Pictures aside, can you reproduce the records word for word?

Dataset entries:
=== Section Start ===

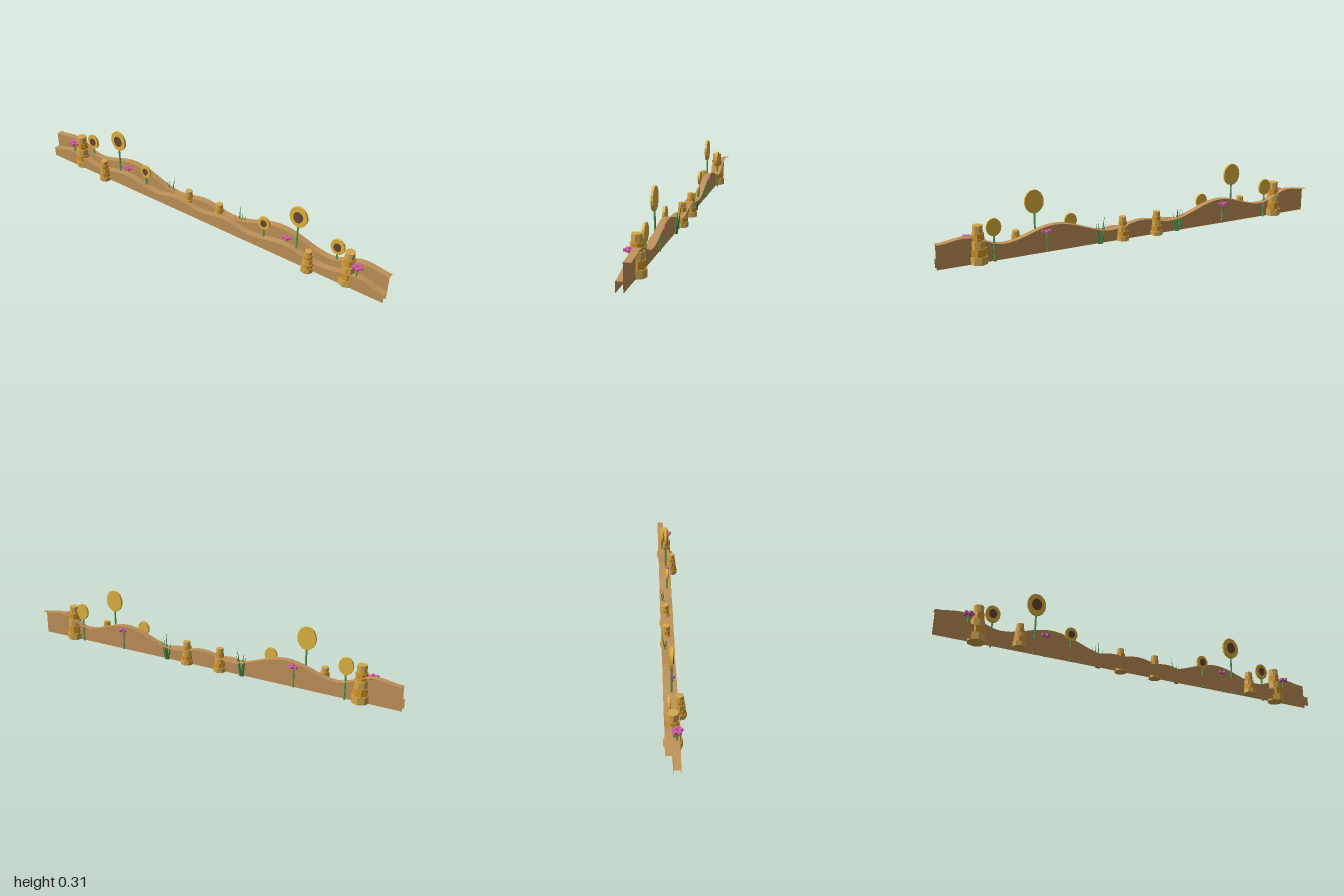
import * as THREE from 'three';

const mat = (name, color, extra = {}) => {
  const m = new THREE.MeshStandardMaterial({ color, flatShading: true, ...extra });
  m.name = name;
  return m;
};

export function createModel() {
  const root = new THREE.Group();
  root.name = 'flowerHills';

  const earth = mat('earth', 0xbf9258, { side: THREE.DoubleSide });
  const paleBark = mat('paleBark', 0xd4a84c);
  const amberBark = mat('amberBark', 0xd8982a);
  const gold = mat('gold', 0xe0b440);
  const seed = mat('seedBrown', 0x6a4630);
  const green = mat('stemGreen', 0x56a45c);
  const grassGreen = mat('grassGreen', 0x469150);
  const pink = mat('pink', 0xd65cac);
  const plum = mat('plum', 0xa84488);

  const add = (parent, name, geo, material, x = 0, y = 0, z = 0) => {
    const m = new THREE.Mesh(geo, material);
    m.name = name;
    m.position.set(x, y, z);
    parent.add(m);
    return m;
  };

  // Smooth height between crest and trough keys, mirrored in x
  const heightAt = (keys, x) => {
    const a = Math.abs(x);
    for (let i = 1; i < keys.length; i++) {
      const [x0, y0] = keys[i - 1], [x1, y1] = keys[i];
      if (a <= x1 + 1e-6) return y0 + (y1 - y0) * (0.5 - 0.5 * Math.cos(Math.PI * (a - x0) / (x1 - x0)));
    }
    return keys[keys.length - 1][1];
  };

  // Hill layer: a vertical wall with a wavy ledge running back from its crest
  const hill = (name, keys, zFront, zBack) => {
    const geo = new THREE.PlaneGeometry(2, 2, 80, 2);
    const p = geo.attributes.position;
    for (let i = 0; i < p.count; i++) {
      const row = Math.round(1 - p.getY(i));
      p.setY(i, row === 2 ? 0 : heightAt(keys, p.getX(i)));
      p.setZ(i, row === 0 ? zBack : zFront);
    }
    const flat = geo.toNonIndexed();
    flat.computeVertexNormals();
    add(root, name, flat, earth);
  };
  hill('backHill', [[0, 0.095], [0.16, 0.068], [0.45, 0.139], [0.7, 0.085], [0.88, 0.139], [1, 0.125]], -0.016, -0.048);
  hill('frontHill', [[0, 0.05], [0.14, 0.07], [0.29, 0.046], [0.48, 0.075], [0.68, 0.046], [0.87, 0.075], [1, 0.048]], 0.016, -0.016);

  // Stepped stump made of five straight eight-sided tiers
  const stump = (name, x, z, height, width) => {
    const g = new THREE.Group();
    g.name = name;
    const h = height / 5;
    [0.042, 0.037, 0.033, 0.028, 0.024].forEach((r, i) => {
      const geo = new THREE.CylinderGeometry(r * width, r * width, h, 8);
      geo.rotateY(i * 0.4);
      add(g, 'tier', geo, i % 2 ? amberBark : paleBark, 0, h * (i + 0.5), 0);
    });
    g.position.set(x, 0, z);
    root.add(g);
  };

  const stem = (parent, top, r) =>
    add(parent, 'stem', new THREE.CylinderGeometry(r, r, top, 6), green, 0, top / 2, 0);

  // Sunflower with an oval head facing the front
  const sunflower = (name, x, y, z, rx, ry) => {
    const g = new THREE.Group();
    g.name = name;
    stem(g, y - ry * 0.8, 0.0045);
    const disc = new THREE.CylinderGeometry(1, 1, 1, 16).rotateX(Math.PI / 2);
    add(g, 'petalDisc', disc, gold, 0, y, 0).scale.set(rx, ry, 0.011);
    add(g, 'seedHead', disc, seed, 0, y, 0.007).scale.set(rx * 0.53, ry * 0.53, 0.004);
    g.position.set(x, 0, z);
    root.add(g);
  };

  // Small flower with a flat horizontal ring of five petals
  const blossom = (name, x, y, z) => {
    const g = new THREE.Group();
    g.name = name;
    stem(g, y - 0.006, 0.004);
    for (let i = 0; i < 5; i++) {
      const a = (i / 5) * Math.PI * 2;
      const petal = add(g, 'petal', new THREE.CylinderGeometry(1, 1, 0.011, 6), pink,
        0.015 * Math.cos(a), y, 0.015 * Math.sin(a));
      petal.scale.set(0.012, 1, 0.009);
      petal.rotation.y = -a;
    }
    add(g, 'blossomCentre', new THREE.CylinderGeometry(0.007, 0.007, 0.013, 8), plum, 0, y, 0);
    g.position.set(x, 0, z);
    root.add(g);
  };

  // Tuft of pointed blades leaning from one root
  const grass = (name, side) => {
    const g = new THREE.Group();
    g.name = name;
    const tips = [[0.2, 0.15, -0.046], [0.24, 0.11, -0.034], [0.185, 0.1, -0.022], [0.226, 0.12, -0.03]];
    for (const [tx, ty, tz] of tips) {
      const base = new THREE.Vector3(side * (0.213 + (tx - 0.213) * 0.2), 0, -0.022);
      const dir = new THREE.Vector3(side * tx, ty, tz).sub(base);
      const len = dir.length();
      const blade = add(g, 'blade', new THREE.ConeGeometry(0.007, len, 4).translate(0, len / 2, 0), grassGreen);
      blade.position.copy(base);
      blade.quaternion.setFromUnitVectors(new THREE.Vector3(0, 1, 0), dir.normalize());
    }
    root.add(g);
  };

  // Everything on the hills is mirrored left and right
  for (const [side, s] of [['left', 1], ['right', -1]]) {
    stump(side + 'TallStump', s * 0.807, -0.012, 0.18, 1);
    stump(side + 'FrontStump', s * 0.62, 0.024, 0.116, 0.74);
    stump(side + 'BackStump', s * 0.093, -0.022, 0.12, 0.74);
    sunflower(side + 'TallSunflower', s * 0.538, 0.252, -0.01, 0.046, 0.056);
    sunflower(side + 'MiddleSunflower', s * 0.738, 0.164, -0.027, 0.035, 0.042);
    sunflower(side + 'SmallSunflower', s * 0.36, 0.135, -0.008, 0.031, 0.036);
    blossom(side + 'OuterBlossom', s * 0.855, 0.126, 0.003);
    blossom(side + 'InnerBlossom', s * 0.483, 0.105, -0.018);
    grass(side + 'Grass', s);
  }
  return root;
}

=== Section End ===

Written response:
import * as THREE from 'three';

const mat = (name, color, extra = {}) => {
  const m = new THREE.MeshStandardMaterial({ color, flatShading: true, ...extra });
  m.name = name;
  return m;
};

export function createModel() {
  const root = new THREE.Group();
  root.name = 'flowerHills';

  const earth = mat('earth', 0xbf9258, { side: THREE.DoubleSide });
  const paleBark = mat('paleBark', 0xd4a84c);
  const amberBark = mat('amberBark', 0xd8982a);
  const gold = mat('gold', 0xe0b440);
  const seed = mat('seedBrown', 0x6a4630);
  const green = mat('stemGreen', 0x56a45c);
  const grassGreen = mat('grassGreen', 0x469150);
  const pink = mat('pink', 0xd65cac);
  const plum = mat('plum', 0xa84488);

  const add = (parent, name, geo, material, x = 0, y = 0, z = 0) => {
    const m = new THREE.Mesh(geo, material);
    m.name = name;
    m.position.set(x, y, z);
    parent.add(m);
    return m;
  };

  // Smooth height between crest and trough keys, mirrored in x
  const heightAt = (keys, x) => {
    const a = Math.abs(x);
    for (let i = 1; i < keys.length; i++) {
      const [x0, y0] = keys[i - 1], [x1, y1] = keys[i];
      if (a <= x1 + 1e-6) return y0 + (y1 - y0) * (0.5 - 0.5 * Math.cos(Math.PI * (a - x0) / (x1 - x0)));
    }
    return keys[keys.length - 1][1];
  };

  // Hill layer: a vertical wall with a wavy ledge running back from its crest
  const hill = (name, keys, zFront, zBack) => {
    const geo = new THREE.PlaneGeometry(2, 2, 80, 2);
    const p = geo.attributes.position;
    for (let i = 0; i < p.count; i++) {
      const row = Math.round(1 - p.getY(i));
      p.setY(i, row === 2 ? 0 : heightAt(keys, p.getX(i)));
      p.setZ(i, row === 0 ? zBack : zFront);
    }
    const flat = geo.toNonIndexed();
    flat.computeVertexNormals();
    add(root, name, flat, earth);
  };
  hill('backHill', [[0, 0.095], [0.16, 0.068], [0.45, 0.139], [0.7, 0.085], [0.88, 0.139], [1, 0.125]], -0.016, -0.048);
  hill('frontHill', [[0, 0.05], [0.14, 0.07], [0.29, 0.046], [0.48, 0.075], [0.68, 0.046], [0.87, 0.075], [1, 0.048]], 0.016, -0.016);

  // Stepped stump made of five straight eight-sided tiers
  const stump = (name, x, z, height, width) => {
    const g = new THREE.Group();
    g.name = name;
    const h = height / 5;
    [0.042, 0.037, 0.033, 0.028, 0.024].forEach((r, i) => {
      const geo = new THREE.CylinderGeometry(r * width, r * width, h, 8);
      geo.rotateY(i * 0.4);
      add(g, 'tier', geo, i % 2 ? amberBark : paleBark, 0, h * (i + 0.5), 0);
    });
    g.position.set(x, 0, z);
    root.add(g);
  };

  const stem = (parent, top, r) =>
    add(parent, 'stem', new THREE.CylinderGeometry(r, r, top, 6), green, 0, top / 2, 0);

  // Sunflower with an oval head facing the front
  const sunflower = (name, x, y, z, rx, ry) => {
    const g = new THREE.Group();
    g.name = name;
    stem(g, y - ry * 0.8, 0.0045);
    const disc = new THREE.CylinderGeometry(1, 1, 1, 16).rotateX(Math.PI / 2);
    add(g, 'petalDisc', disc, gold, 0, y, 0).scale.set(rx, ry, 0.011);
    add(g, 'seedHead', disc, seed, 0, y, 0.007).scale.set(rx * 0.53, ry * 0.53, 0.004);
    g.position.set(x, 0, z);
    root.add(g);
  };

  // Small flower with a flat horizontal ring of five petals
  const blossom = (name, x, y, z) => {
    const g = new THREE.Group();
    g.name = name;
    stem(g, y - 0.006, 0.004);
    for (let i = 0; i < 5; i++) {
      const a = (i / 5) * Math.PI * 2;
      const petal = add(g, 'petal', new THREE.CylinderGeometry(1, 1, 0.011, 6), pink,
        0.015 * Math.cos(a), y, 0.015 * Math.sin(a));
      petal.scale.set(0.012, 1, 0.009);
      petal.rotation.y = -a;
    }
    add(g, 'blossomCentre', new THREE.CylinderGeometry(0.007, 0.007, 0.013, 8), plum, 0, y, 0);
    g.position.set(x, 0, z);
    root.add(g);
  };

  // Tuft of pointed blades leaning from one root
  const grass = (name, side) => {
    const g = new THREE.Group();
    g.name = name;
    const tips = [[0.2, 0.15, -0.046], [0.24, 0.11, -0.034], [0.185, 0.1, -0.022], [0.226, 0.12, -0.03]];
    for (const [tx, ty, tz] of tips) {
      const base = new THREE.Vector3(side * (0.213 + (tx - 0.213) * 0.2), 0, -0.022);
      const dir = new THREE.Vector3(side * tx, ty, tz).sub(base);
      const len = dir.length();
      const blade = add(g, 'blade', new THREE.ConeGeometry(0.007, len, 4).translate(0, len / 2, 0), grassGreen);
      blade.position.copy(base);
      blade.quaternion.setFromUnitVectors(new THREE.Vector3(0, 1, 0), dir.normalize());
    }
    root.add(g);
  };

  // Everything on the hills is mirrored left and right
  for (const [side, s] of [['left', 1], ['right', -1]]) {
    stump(side + 'TallStump', s * 0.807, -0.012, 0.18, 1);
    stump(side + 'FrontStump', s * 0.62, 0.024, 0.116, 0.74);
    stump(side + 'BackStump', s * 0.093, -0.022, 0.12, 0.74);
    sunflower(side + 'TallSunflower', s * 0.538, 0.252, -0.01, 0.046, 0.056);
    sunflower(side + 'MiddleSunflower', s * 0.738, 0.164, -0.027, 0.035, 0.042);
    sunflower(side + 'SmallSunflower', s * 0.36, 0.135, -0.008, 0.031, 0.036);
    blossom(side + 'OuterBlossom', s * 0.855, 0.126, 0.003);
    blossom(side + 'InnerBlossom', s * 0.483, 0.105, -0.018);
    grass(side + 'Grass', s);
  }
  return root;
}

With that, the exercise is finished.